**Work request:** Narrow the data below down to the lines containing "return".

_ _ _ _ _ _ _

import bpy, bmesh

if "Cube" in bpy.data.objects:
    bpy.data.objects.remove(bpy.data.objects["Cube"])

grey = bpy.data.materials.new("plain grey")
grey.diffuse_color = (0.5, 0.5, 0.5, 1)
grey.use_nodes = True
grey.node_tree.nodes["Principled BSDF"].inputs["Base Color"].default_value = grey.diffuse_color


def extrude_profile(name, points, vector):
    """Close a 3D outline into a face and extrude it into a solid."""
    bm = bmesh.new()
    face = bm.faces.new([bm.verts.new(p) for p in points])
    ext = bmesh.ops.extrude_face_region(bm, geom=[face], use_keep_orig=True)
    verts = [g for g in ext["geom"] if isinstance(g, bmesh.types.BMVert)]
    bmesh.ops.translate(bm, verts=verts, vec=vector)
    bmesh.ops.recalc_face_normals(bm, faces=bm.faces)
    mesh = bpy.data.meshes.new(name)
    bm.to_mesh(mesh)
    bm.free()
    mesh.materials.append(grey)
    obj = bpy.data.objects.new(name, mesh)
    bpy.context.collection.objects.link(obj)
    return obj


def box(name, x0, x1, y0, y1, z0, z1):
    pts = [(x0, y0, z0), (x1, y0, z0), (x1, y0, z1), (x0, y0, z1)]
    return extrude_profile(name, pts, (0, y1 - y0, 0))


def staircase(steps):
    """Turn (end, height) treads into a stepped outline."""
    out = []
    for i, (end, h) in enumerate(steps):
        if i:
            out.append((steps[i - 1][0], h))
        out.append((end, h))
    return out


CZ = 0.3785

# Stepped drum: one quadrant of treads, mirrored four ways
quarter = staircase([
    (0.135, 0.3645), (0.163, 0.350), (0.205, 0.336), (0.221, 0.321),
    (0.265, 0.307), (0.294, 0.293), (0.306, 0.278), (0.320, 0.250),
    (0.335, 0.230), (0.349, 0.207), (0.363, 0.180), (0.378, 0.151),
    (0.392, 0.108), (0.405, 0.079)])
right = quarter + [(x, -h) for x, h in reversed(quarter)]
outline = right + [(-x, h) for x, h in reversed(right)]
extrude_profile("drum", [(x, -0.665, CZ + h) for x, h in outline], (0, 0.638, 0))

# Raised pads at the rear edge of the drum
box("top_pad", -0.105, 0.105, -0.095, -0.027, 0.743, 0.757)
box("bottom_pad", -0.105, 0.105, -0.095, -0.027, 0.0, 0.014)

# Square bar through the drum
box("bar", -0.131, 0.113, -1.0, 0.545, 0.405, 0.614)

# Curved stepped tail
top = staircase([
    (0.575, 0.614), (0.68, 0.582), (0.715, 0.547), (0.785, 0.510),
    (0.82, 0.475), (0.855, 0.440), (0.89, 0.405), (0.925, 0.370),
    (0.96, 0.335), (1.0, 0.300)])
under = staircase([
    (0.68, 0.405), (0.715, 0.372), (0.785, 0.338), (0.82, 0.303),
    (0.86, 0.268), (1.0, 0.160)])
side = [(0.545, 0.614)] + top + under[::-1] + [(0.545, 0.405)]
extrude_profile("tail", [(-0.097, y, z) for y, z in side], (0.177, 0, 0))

_ _ _ _ _ _ _

**Answer for this exercise:**
    return obj
    return extrude_profile(name, pts, (0, y1 - y0, 0))
    return out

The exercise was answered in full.